* _Record set_
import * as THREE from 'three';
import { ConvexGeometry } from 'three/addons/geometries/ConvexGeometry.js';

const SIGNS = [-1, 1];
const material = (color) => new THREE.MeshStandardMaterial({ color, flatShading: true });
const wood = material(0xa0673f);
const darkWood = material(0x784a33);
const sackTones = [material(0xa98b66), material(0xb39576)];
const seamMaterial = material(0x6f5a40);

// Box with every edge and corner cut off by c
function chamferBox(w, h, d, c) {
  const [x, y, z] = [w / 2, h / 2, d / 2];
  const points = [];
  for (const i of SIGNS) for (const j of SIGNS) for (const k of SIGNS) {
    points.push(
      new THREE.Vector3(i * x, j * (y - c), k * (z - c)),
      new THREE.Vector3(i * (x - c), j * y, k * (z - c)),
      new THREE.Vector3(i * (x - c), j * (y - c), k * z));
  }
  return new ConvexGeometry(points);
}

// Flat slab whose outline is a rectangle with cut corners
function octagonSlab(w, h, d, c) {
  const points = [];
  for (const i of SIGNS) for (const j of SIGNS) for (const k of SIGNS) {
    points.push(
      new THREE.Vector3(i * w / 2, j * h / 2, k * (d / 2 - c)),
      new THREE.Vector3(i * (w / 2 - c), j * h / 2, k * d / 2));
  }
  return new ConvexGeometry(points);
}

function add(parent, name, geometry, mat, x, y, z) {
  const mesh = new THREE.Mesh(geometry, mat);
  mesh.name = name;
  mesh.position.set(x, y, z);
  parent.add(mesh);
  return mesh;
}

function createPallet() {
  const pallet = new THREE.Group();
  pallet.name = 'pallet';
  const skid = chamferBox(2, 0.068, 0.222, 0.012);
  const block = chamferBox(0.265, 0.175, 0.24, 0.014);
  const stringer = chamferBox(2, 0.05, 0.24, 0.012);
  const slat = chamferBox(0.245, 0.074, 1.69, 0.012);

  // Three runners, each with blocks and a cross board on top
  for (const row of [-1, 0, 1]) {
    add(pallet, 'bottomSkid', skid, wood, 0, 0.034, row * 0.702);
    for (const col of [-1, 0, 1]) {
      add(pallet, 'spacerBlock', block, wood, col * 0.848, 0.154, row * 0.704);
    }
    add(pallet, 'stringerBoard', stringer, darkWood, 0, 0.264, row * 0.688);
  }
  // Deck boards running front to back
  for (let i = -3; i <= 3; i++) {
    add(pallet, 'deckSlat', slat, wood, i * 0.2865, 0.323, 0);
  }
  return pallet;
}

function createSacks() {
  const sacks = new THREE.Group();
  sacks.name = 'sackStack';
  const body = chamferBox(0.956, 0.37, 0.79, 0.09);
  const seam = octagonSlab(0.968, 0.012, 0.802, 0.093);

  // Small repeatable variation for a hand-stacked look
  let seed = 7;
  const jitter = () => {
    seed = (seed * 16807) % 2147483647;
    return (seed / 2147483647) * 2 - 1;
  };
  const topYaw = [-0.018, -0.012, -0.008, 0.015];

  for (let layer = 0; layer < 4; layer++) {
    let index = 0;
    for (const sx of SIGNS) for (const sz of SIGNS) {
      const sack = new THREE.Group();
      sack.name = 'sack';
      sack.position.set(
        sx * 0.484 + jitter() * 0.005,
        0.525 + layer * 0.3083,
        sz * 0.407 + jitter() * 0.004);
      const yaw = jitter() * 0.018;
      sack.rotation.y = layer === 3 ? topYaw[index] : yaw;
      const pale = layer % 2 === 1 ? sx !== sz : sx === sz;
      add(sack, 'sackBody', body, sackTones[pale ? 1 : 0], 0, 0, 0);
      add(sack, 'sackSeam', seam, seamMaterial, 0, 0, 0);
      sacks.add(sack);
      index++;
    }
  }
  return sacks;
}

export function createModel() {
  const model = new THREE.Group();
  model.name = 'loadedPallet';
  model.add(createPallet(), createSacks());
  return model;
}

* _The problem_
Type out the material above once more, exactly.

* _Written reply_
import * as THREE from 'three';
import { ConvexGeometry } from 'three/addons/geometries/ConvexGeometry.js';

const SIGNS = [-1, 1];
const material = (color) => new THREE.MeshStandardMaterial({ color, flatShading: true });
const wood = material(0xa0673f);
const darkWood = material(0x784a33);
const sackTones = [material(0xa98b66), material(0xb39576)];
const seamMaterial = material(0x6f5a40);

// Box with every edge and corner cut off by c
function chamferBox(w, h, d, c) {
  const [x, y, z] = [w / 2, h / 2, d / 2];
  const points = [];
  for (const i of SIGNS) for (const j of SIGNS) for (const k of SIGNS) {
    points.push(
      new THREE.Vector3(i * x, j * (y - c), k * (z - c)),
      new THREE.Vector3(i * (x - c), j * y, k * (z - c)),
      new THREE.Vector3(i * (x - c), j * (y - c), k * z));
  }
  return new ConvexGeometry(points);
}

// Flat slab whose outline is a rectangle with cut corners
function octagonSlab(w, h, d, c) {
  const points = [];
  for (const i of SIGNS) for (const j of SIGNS) for (const k of SIGNS) {
    points.push(
      new THREE.Vector3(i * w / 2, j * h / 2, k * (d / 2 - c)),
      new THREE.Vector3(i * (w / 2 - c), j * h / 2, k * d / 2));
  }
  return new ConvexGeometry(points);
}

function add(parent, name, geometry, mat, x, y, z) {
  const mesh = new THREE.Mesh(geometry, mat);
  mesh.name = name;
  mesh.position.set(x, y, z);
  parent.add(mesh);
  return mesh;
}

function createPallet() {
  const pallet = new THREE.Group();
  pallet.name = 'pallet';
  const skid = chamferBox(2, 0.068, 0.222, 0.012);
  const block = chamferBox(0.265, 0.175, 0.24, 0.014);
  const stringer = chamferBox(2, 0.05, 0.24, 0.012);
  const slat = chamferBox(0.245, 0.074, 1.69, 0.012);

  // Three runners, each with blocks and a cross board on top
  for (const row of [-1, 0, 1]) {
    add(pallet, 'bottomSkid', skid, wood, 0, 0.034, row * 0.702);
    for (const col of [-1, 0, 1]) {
      add(pallet, 'spacerBlock', block, wood, col * 0.848, 0.154, row * 0.704);
    }
    add(pallet, 'stringerBoard', stringer, darkWood, 0, 0.264, row * 0.688);
  }
  // Deck boards running front to back
  for (let i = -3; i <= 3; i++) {
    add(pallet, 'deckSlat', slat, wood, i * 0.2865, 0.323, 0);
  }
  return pallet;
}

function createSacks() {
  const sacks = new THREE.Group();
  sacks.name = 'sackStack';
  const body = chamferBox(0.956, 0.37, 0.79, 0.09);
  const seam = octagonSlab(0.968, 0.012, 0.802, 0.093);

  // Small repeatable variation for a hand-stacked look
  let seed = 7;
  const jitter = () => {
    seed = (seed * 16807) % 2147483647;
    return (seed / 2147483647) * 2 - 1;
  };
  const topYaw = [-0.018, -0.012, -0.008, 0.015];

  for (let layer = 0; layer < 4; layer++) {
    let index = 0;
    for (const sx of SIGNS) for (const sz of SIGNS) {
      const sack = new THREE.Group();
      sack.name = 'sack';
      sack.position.set(
        sx * 0.484 + jitter() * 0.005,
        0.525 + layer * 0.3083,
        sz * 0.407 + jitter() * 0.004);
      const yaw = jitter() * 0.018;
      sack.rotation.y = layer === 3 ? topYaw[index] : yaw;
      const pale = layer % 2 === 1 ? sx !== sz : sx === sz;
      add(sack, 'sackBody', body, sackTones[pale ? 1 : 0], 0, 0, 0);
      add(sack, 'sackSeam', seam, seamMaterial, 0, 0, 0);
      sacks.add(sack);
      index++;
    }
  }
  return sacks;
}

export function createModel() {
  const model = new THREE.Group();
  model.name = 'loadedPallet';
  model.add(createPallet(), createSacks());
  return model;
}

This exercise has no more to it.